Fifth Street suggested net investment income per share would come in at between $0.21-$0.24 per share, down from $0.26 last quarter but expected due to the dilutive stock offering in September. That’s still below the recently-upped dividend of $0.30, suggesting that FSC is adopting the strategy of growing assets and earnings to catch up with its payout over time.
The NAV is projected to remain essentially unchanged, which means the stock (which closed Thursday at $11.74) is being sold at a premium to NAV. The market is clearly supportive, especially as FSC is proposing to sell 8 million shares to go with 50 million already outstanding.
Fifth Street suggests bad debt is limited to non-accruing loans at 2 companies, unchanged from the last reporting period. Or in other words, we don’t have credit surprises likely to jump out when the official results are announced.
Finally, FSC announced (very preliminarily) that another lender has been arranged, with a $100 million revolving line that will (presumably) be added to its 3-year facility with Wachovia.
Our initial conclusions are as follows:
1. FSC’s balance sheet looks rock solid at the moment. With the new equity offering, the Company has more than a half-billion in equity and a maximum borrowing capacity of $250 million. All the debt is either SBIC or 3-year money, so there is reduced liquidity risk from mismatching loan assets and debt borrowings. This is no small matter. If we do face a double-dip recession, under-leveraged BDCs with available capital will be the best port in the storm.
2. Earnings per share will drop in the fiscal first quarter (calendar fourth quarter) and in the following quarter, thanks to these dilutions. Presumably, however, management will hold to the $0.30-per-quarter dividend until assets are deployed and earnings increase. The current yield is about 10.2%, which is OK.
3. We’re a little puzzled why FSC is accumulating so much cash and firepower at a time when good loan opportunities are still muted. Could an acquisition be in the crosshairs? Or is it just a matter of grabbing the money while it’s available?

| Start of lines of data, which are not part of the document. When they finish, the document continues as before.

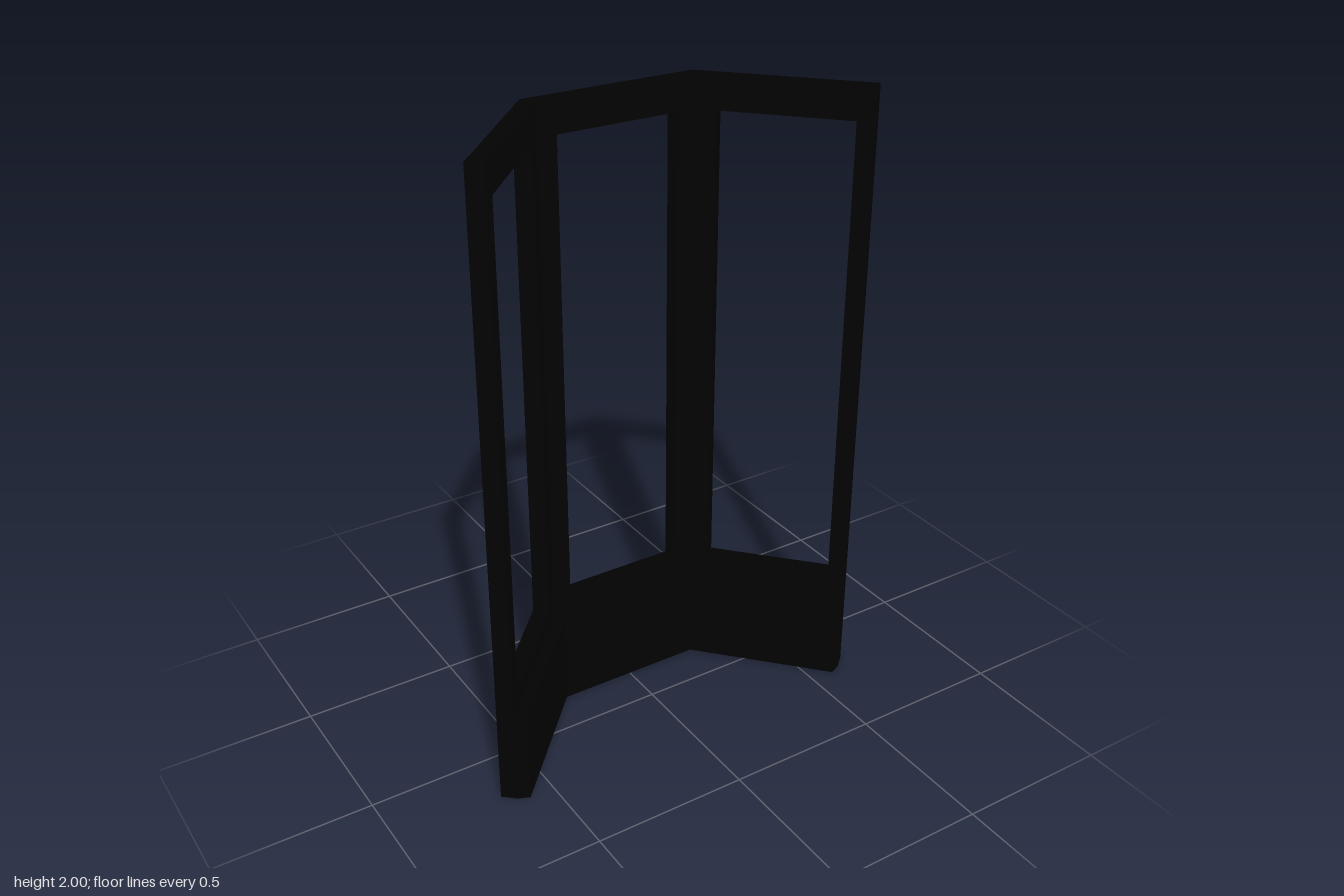
import * as THREE from 'three';

const material = new THREE.MeshStandardMaterial({ color: 0x020202 });

const BASE_TOP = 0.31, SILL = 0.37, HEAD = 1.9, TOP = 2;

// Upright prism from a plan outline of [x, z] points
function prism(name, plan, y0, y1) {
  const shape = new THREE.Shape(plan.map(([x, z]) => new THREE.Vector2(x, -z)));
  const geometry = new THREE.ExtrudeGeometry(shape, { depth: y1 - y0, bevelEnabled: false });
  geometry.rotateX(-Math.PI / 2).translate(0, y0, 0);
  const mesh = new THREE.Mesh(geometry, material);
  mesh.name = name;
  return mesh;
}

const mirror = (plan) => plan.map(([x, z]) => [-x, z]);

export function createModel() {
  const model = new THREE.Group();
  model.name = 'bayWindow';

  // Thick base wall following the three-sided bay, with chamfered ends
  const halfOuter = [[-0.655, 0.175], [-0.285, -0.23]];
  const halfInner = [[-0.245, -0.14], [-0.58, 0.225], [-0.615, 0.21]];
  const basePlan = [
    ...halfOuter,
    ...mirror(halfOuter).reverse(),
    ...mirror(halfInner).reverse(),
    ...halfInner,
  ];
  model.add(prism('baseWall', basePlan, 0, BASE_TOP));

  // Plan outlines of the thinner window frame
  const endPost = [[-0.655, 0.175], [-0.618, 0.135], [-0.579, 0.171], [-0.616, 0.21]];
  const cornerPost = [
    [-0.343, -0.166], [-0.285, -0.23], [-0.2, -0.23],
    [-0.2, -0.177], [-0.262, -0.177], [-0.304, -0.13],
  ];
  const sideRail = [[-0.618, 0.135], [-0.343, -0.166], [-0.304, -0.13], [-0.579, 0.171]];
  const centreRail = [[-0.2, -0.23], [0.2, -0.23], [0.2, -0.177], [-0.2, -0.177]];

  // Posts and side rails on both sides
  for (const side of ['right', 'left']) {
    const plan = (p) => (side === 'left' ? mirror(p) : p);
    model.add(
      prism(side + 'EndPost', plan(endPost), BASE_TOP, TOP),
      prism(side + 'CornerPost', plan(cornerPost), BASE_TOP, TOP),
      prism(side + 'SillRail', plan(sideRail), BASE_TOP, SILL),
      prism(side + 'HeadRail', plan(sideRail), HEAD, TOP),
    );
  }

  // Rails of the centre window
  model.add(
    prism('centreSillRail', centreRail, BASE_TOP, SILL),
    prism('centreHeadRail', centreRail, HEAD, TOP),
  );
  return model;
}
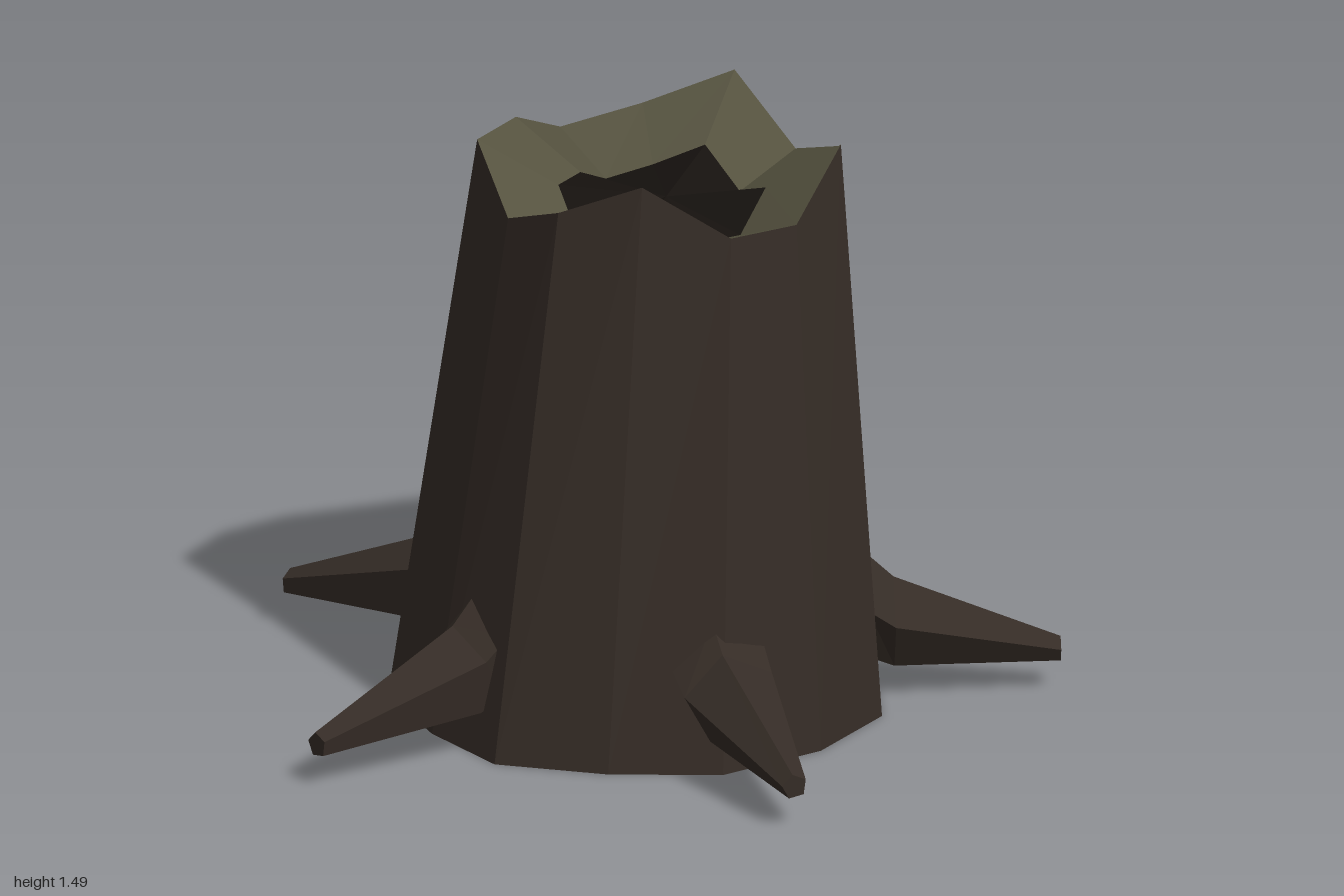
import * as THREE from 'three';

const bark = new THREE.MeshStandardMaterial({ color: 0x352c26, flatShading: true });
const wood = new THREE.MeshStandardMaterial({ color: 0x55523f, flatShading: true });
const dark = new THREE.MeshStandardMaterial({ color: 0x15110e, flatShading: true });

// Joins consecutive rings of points with flat quads
function loft(name, rings, material) {
  const pos = [];
  for (let r = 0; r + 1 < rings.length; r++) {
    const a = rings[r], b = rings[r + 1], n = a.length;
    for (let i = 0; i < n; i++) {
      const j = (i + 1) % n;
      for (const p of [a[i], a[j], b[j], a[i], b[j], b[i]]) pos.push(p.x, p.y, p.z);
    }
  }
  const geo = new THREE.BufferGeometry();
  geo.setAttribute('position', new THREE.Float32BufferAttribute(pos, 3));
  geo.computeVertexNormals();
  const mesh = new THREE.Mesh(geo, material);
  mesh.name = name;
  return mesh;
}

// Trunk corners: base x, base z, top x, top z, top height
const corners = [
  [-0.66, -0.21, -0.43, -0.21, 1.46],
  [-0.62, 0.10, -0.40, 0.00, 1.32],
  [-0.52, 0.36, -0.32, 0.21, 1.40],
  [-0.26, 0.50, -0.13, 0.32, 1.49],
  [0.02, 0.57, 0.09, 0.36, 1.35],
  [0.30, 0.45, 0.28, 0.27, 1.34],
  [0.51, 0.23, 0.43, 0.12, 1.49],
  [0.565, -0.08, 0.48, -0.09, 1.41],
  [0.46, -0.32, 0.41, -0.29, 1.34],
  [0.34, -0.57, 0.30, -0.49, 1.49],
  [0.02, -0.63, 0.07, -0.52, 1.41],
  [-0.27, -0.65, -0.14, -0.53, 1.36],
  [-0.47, -0.45, -0.29, -0.38, 1.45],
];

// Roots: base x, base z, tip x, tip z
const roots = [
  [0.55, 0.05, 0.995, 0.125],
  [0.04, 0.52, 0.105, 0.99],
  [-0.55, 0.19, -0.99, 0.41],
  [-0.44, -0.48, -0.775, -0.805],
  [0.23, -0.58, 0.445, -0.98],
];

function makeRoot([bx, bz, tx, tz]) {
  const base = new THREE.Vector3(bx, 0, bz);
  const dir = new THREE.Vector3(tx - bx, 0, tz - bz);
  const length = dir.length();
  dir.normalize();
  const side = new THREE.Vector3(dir.z, 0, -dir.x);
  // Five-sided section at a distance along the root
  const ring = (along, y, halfWidth, halfHeight) => Array.from({ length: 5 }, (_, i) => {
    const a = THREE.MathUtils.degToRad(100 + 72 * i);
    const p = base.clone().addScaledVector(dir, along).addScaledVector(side, halfWidth * Math.cos(a));
    p.y = y + halfHeight * Math.sin(a);
    return p;
  });
  return loft('root', [
    ring(-0.15, 0.25, 0.10, 0.14),
    ring(-0.04, 0.24, 0.13, 0.14),
    ring(0.03, 0.195, 0.125, 0.12),
    ring(length, 0.107, 0.034, 0.033),
    ring(length, 0.107, 0, 0),
  ], bark);
}

export function createModel() {
  const group = new THREE.Group();
  group.name = 'treeStump';

  const V = (x, y, z) => new THREE.Vector3(x, y, z);
  const bottom = corners.map(c => V(c[0], 0, c[1]));
  const top = corners.map(c => V(c[2], c[4], c[3]));
  // Both ends slope inwards to a dark core
  const innerTop = top.map(p => V(
    0.03 + (p.x - 0.03) * 0.57, 1.31 + (p.y - 1.41) * 0.6, -0.095 + (p.z + 0.095) * 0.57));
  const innerBottom = bottom.map(p => V(p.x * 0.57 - 0.02, 0.1, p.z * 0.57 - 0.02));
  const topCentre = top.map(() => V(0.03, 1.31, -0.095));
  const bottomCentre = bottom.map(() => V(-0.03, 0.1, -0.04));

  group.add(loft('trunkBark', [bottom, top], bark));
  group.add(loft('brokenRim', [top, innerTop], wood));
  group.add(loft('topCore', [innerTop, topCentre], dark));
  group.add(loft('cutBase', [innerBottom, bottom], wood));
  group.add(loft('baseCore', [bottomCentre, innerBottom], dark));
  for (const r of roots) group.add(makeRoot(r));
  return group;
}
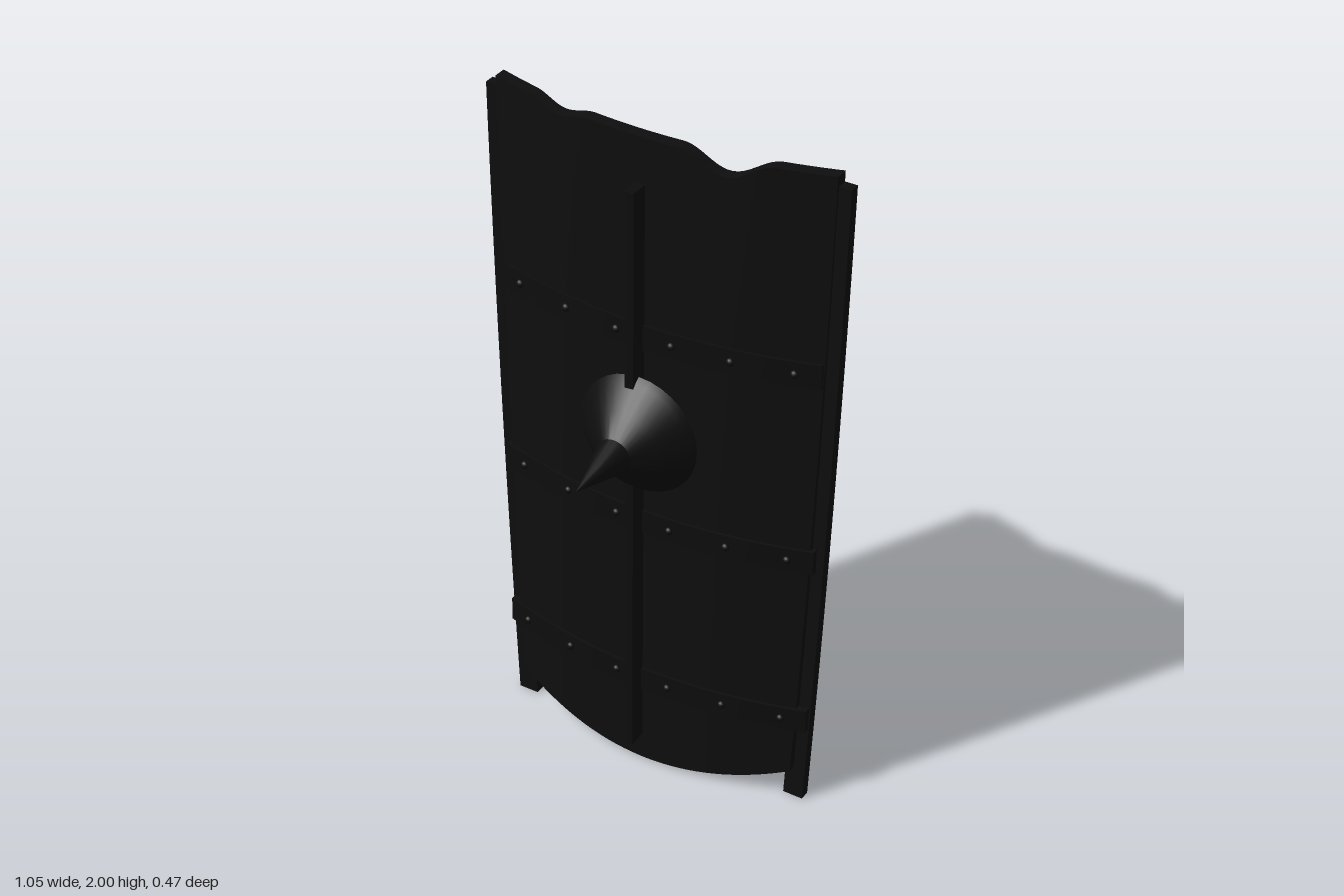
import * as THREE from 'three';
import { toCreasedNormals } from 'three/addons/utils/BufferGeometryUtils.js';

const mat = (name, color) => {
  const m = new THREE.MeshStandardMaterial({ color });
  m.name = name;
  return m;
};

// Outer edge of the side rails and bow of the board
const edgeX = y => 0.47 + 0.0425 * y - 0.0075 * y * y;
const bow = x => -0.33 * x * x;

// Smooth notch cut into the top edge
const notch = (x, centre, half, depth) => {
  const t = Math.abs(x - centre) / half;
  return t < 1 ? depth * (0.5 + 0.5 * Math.cos(Math.PI * t)) : 0;
};
const topY = x => 2 - notch(x, -0.27, 0.1, 0.022) - notch(x, 0.215, 0.13, 0.052);
const bottomY = x => 0.005 + 0.095 * (x / 0.41) ** 2;

// Move every vertex of a geometry by a rule
function reshape(geo, rule) {
  const p = geo.attributes.position, v = new THREE.Vector3();
  for (let i = 0; i < p.count; i++) {
    v.fromBufferAttribute(p, i);
    rule(v);
    p.setXYZ(i, v.x, v.y, v.z);
  }
  geo.computeVertexNormals();
  return geo;
}

export function createModel() {
  const root = new THREE.Group();
  root.name = 'towerShield';
  const black = mat('blackened board', 0x0e0e0e);
  const iron = mat('dark iron', 0x0d0d0d);
  const gripWood = mat('grip wood', 0xa67f59);
  const battenWood = mat('batten wood', 0x8c6a55);

  const add = (name, geo, material, x = 0, y = 0, z = 0) => {
    const m = new THREE.Mesh(geo, material);
    m.name = name;
    m.position.set(x, y, z);
    root.add(m);
    return m;
  };

  // Bowed board, tapering downward, with notched top and rounded foot
  add('board', reshape(new THREE.BoxGeometry(2, 1, 0.037, 72, 24, 1), v => {
    const t = v.y + 0.5, u = v.x;
    const half = edgeX(0.1 + 1.9 * t) - 0.035;
    v.x = u * half;
    const lo = bottomY(u * 0.42), hi = topY(u * 0.49);
    v.y = lo + (hi - lo) * t;
    v.z += -0.1175 + bow(v.x);
  }), black);

  // Side rails
  for (const s of [-1, 1]) {
    add(s > 0 ? 'leftRail' : 'rightRail',
      reshape(new THREE.BoxGeometry(0.06, 1.97, 0.03, 1, 16, 1), v => {
        v.y += 0.985;
        v.x += s * (edgeX(v.y) - 0.03);
        v.z -= 0.2;
      }), black);
  }

  // Riveted iron bands following the bow
  for (const y of [0.297, 0.84, 1.425]) {
    add('band', reshape(new THREE.BoxGeometry(0.956, 0.074, 0.022, 36, 1, 1), v => {
      v.z += -0.102 + bow(v.x);
    }), iron, 0, y, 0);
    for (const x of [-0.41, -0.245, -0.082, 0.082, 0.245, 0.41]) {
      const rivet = add('rivet', new THREE.SphereGeometry(0.012, 12, 8), iron, x, y, -0.092 + bow(x));
      rivet.scale.z = 0.9;
    }
  }

  // Central rib, its narrow edge showing through at the back
  const ribShape = new THREE.Shape([
    [-0.026, 0.045], [-0.026, 0.12], [-0.006, 0.145], [0, 0.12], [0, 0.045],
  ].map(([x, z]) => new THREE.Vector2(x, z)));
  const rib = new THREE.ExtrudeGeometry(ribShape, { depth: 1.78, bevelEnabled: false });
  rib.rotateX(-Math.PI / 2);
  // Extrusion now runs up y, with shape depth along -z
  add('rib', rib, iron, 0, 0.09, 0);

  // Spiked boss
  const profile = [
    [0, -0.078], [0.17, -0.078], [0.176, -0.073], [0.164, -0.056],
    [0.105, 0.002], [0.051, 0.05], [0.026, 0.14], [0, 0.235],
  ].map(([r, h]) => new THREE.Vector2(r, h));
  const boss = new THREE.LatheGeometry(profile, 32).rotateX(Math.PI / 2);
  add('boss', toCreasedNormals(boss, 0.45), iron, 0, 1.14, 0);

  // Grip and its brackets
  add('grip', new THREE.CylinderGeometry(0.026, 0.026, 0.252, 16).rotateZ(Math.PI / 2),
    gripWood, 0, 1.002, -0.214);
  for (const s of [-1, 1]) {
    const bracket = add('gripBracket', new THREE.BoxGeometry(0.036, 0.05, 0.1),
      iron, s * 0.148, 1.002, -0.183);
    bracket.rotation.y = s * 0.1;
  }

  // Upright battens on the back
  for (const s of [-1, 1]) {
    add(s > 0 ? 'leftBatten' : 'rightBatten', new THREE.BoxGeometry(0.01, 1.55, 0.052),
      battenWood, s * 0.271, 1.01, -0.181);
  }
  return root;
}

4. A few days ago, we calculated that FSC could ramp up its assets to more than $600 million. After this last round of capital raising and new revolver, FSC could top out well past $750 million in assets and even aim at $1 billion. That would take it into the higher echelons of the BDC industry just a couple of years after its initial IPO. Does management have the proper set of skills and systems to maintain adequate credit quality with so much money to spend? With such a short history, it’s impossible to tell.
Disclosure: Long FSC